• _WHAT IS REQUIRED_: Lines from the top of the listing down to the one with "mesh = bpy.data.meshes.new(name)", inclusive, are to be copied exactly.
━━━ RECORDED DATA
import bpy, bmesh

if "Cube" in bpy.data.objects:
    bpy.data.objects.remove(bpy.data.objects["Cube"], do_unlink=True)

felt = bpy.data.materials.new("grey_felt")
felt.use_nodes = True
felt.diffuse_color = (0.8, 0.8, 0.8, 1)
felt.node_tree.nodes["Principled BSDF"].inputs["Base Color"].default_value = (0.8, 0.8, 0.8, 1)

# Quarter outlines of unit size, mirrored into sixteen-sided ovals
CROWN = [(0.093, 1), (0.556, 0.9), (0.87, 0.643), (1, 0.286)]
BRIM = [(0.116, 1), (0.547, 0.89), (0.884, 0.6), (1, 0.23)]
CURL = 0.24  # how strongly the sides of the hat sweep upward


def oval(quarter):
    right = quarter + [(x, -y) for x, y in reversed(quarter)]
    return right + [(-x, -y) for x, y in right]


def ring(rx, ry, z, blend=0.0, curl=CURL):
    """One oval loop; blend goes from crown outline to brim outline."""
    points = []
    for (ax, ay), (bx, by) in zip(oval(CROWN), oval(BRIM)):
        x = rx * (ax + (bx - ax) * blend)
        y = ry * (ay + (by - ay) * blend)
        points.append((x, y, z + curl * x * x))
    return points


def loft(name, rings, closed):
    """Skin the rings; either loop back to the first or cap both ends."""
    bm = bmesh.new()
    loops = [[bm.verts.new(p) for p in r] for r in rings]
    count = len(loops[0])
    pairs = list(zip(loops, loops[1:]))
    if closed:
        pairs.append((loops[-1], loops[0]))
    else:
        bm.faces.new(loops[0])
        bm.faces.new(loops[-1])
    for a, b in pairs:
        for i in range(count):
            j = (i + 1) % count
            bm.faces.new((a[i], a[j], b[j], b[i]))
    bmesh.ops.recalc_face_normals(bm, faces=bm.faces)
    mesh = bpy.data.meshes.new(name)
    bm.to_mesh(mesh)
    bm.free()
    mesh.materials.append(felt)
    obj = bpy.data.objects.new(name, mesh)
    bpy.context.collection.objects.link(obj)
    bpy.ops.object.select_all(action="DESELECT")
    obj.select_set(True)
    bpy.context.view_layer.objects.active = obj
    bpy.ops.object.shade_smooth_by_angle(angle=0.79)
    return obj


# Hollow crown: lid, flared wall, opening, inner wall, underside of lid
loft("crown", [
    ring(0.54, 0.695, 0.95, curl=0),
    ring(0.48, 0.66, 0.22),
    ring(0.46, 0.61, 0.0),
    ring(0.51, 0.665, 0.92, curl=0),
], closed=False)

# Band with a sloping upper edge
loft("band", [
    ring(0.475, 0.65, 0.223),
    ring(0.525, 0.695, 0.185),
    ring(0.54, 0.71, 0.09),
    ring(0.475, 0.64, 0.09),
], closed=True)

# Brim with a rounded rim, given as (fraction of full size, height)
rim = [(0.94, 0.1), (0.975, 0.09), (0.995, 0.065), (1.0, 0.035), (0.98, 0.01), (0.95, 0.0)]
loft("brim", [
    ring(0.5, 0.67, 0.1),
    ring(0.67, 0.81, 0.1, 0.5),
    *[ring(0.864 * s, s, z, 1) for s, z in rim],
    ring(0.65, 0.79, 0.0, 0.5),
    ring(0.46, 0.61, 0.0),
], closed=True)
━━━━━━
• _TASK RESULT_:
import bpy, bmesh

if "Cube" in bpy.data.objects:
    bpy.data.objects.remove(bpy.data.objects["Cube"], do_unlink=True)

felt = bpy.data.materials.new("grey_felt")
felt.use_nodes = True
felt.diffuse_color = (0.8, 0.8, 0.8, 1)
felt.node_tree.nodes["Principled BSDF"].inputs["Base Color"].default_value = (0.8, 0.8, 0.8, 1)

# Quarter outlines of unit size, mirrored into sixteen-sided ovals
CROWN = [(0.093, 1), (0.556, 0.9), (0.87, 0.643), (1, 0.286)]
BRIM = [(0.116, 1), (0.547, 0.89), (0.884, 0.6), (1, 0.23)]
CURL = 0.24  # how strongly the sides of the hat sweep upward


def oval(quarter):
    right = quarter + [(x, -y) for x, y in reversed(quarter)]
    return right + [(-x, -y) for x, y in right]


def ring(rx, ry, z, blend=0.0, curl=CURL):
    """One oval loop; blend goes from crown outline to brim outline."""
    points = []
    for (ax, ay), (bx, by) in zip(oval(CROWN), oval(BRIM)):
        x = rx * (ax + (bx - ax) * blend)
        y = ry * (ay + (by - ay) * blend)
        points.append((x, y, z + curl * x * x))
    return points


def loft(name, rings, closed):
    """Skin the rings; either loop back to the first or cap both ends."""
    bm = bmesh.new()
    loops = [[bm.verts.new(p) for p in r] for r in rings]
    count = len(loops[0])
    pairs = list(zip(loops, loops[1:]))
    if closed:
        pairs.append((loops[-1], loops[0]))
    else:
        bm.faces.new(loops[0])
        bm.faces.new(loops[-1])
    for a, b in pairs:
        for i in range(count):
            j = (i + 1) % count
            bm.faces.new((a[i], a[j], b[j], b[i]))
    bmesh.ops.recalc_face_normals(bm, faces=bm.faces)
    mesh = bpy.data.meshes.new(name)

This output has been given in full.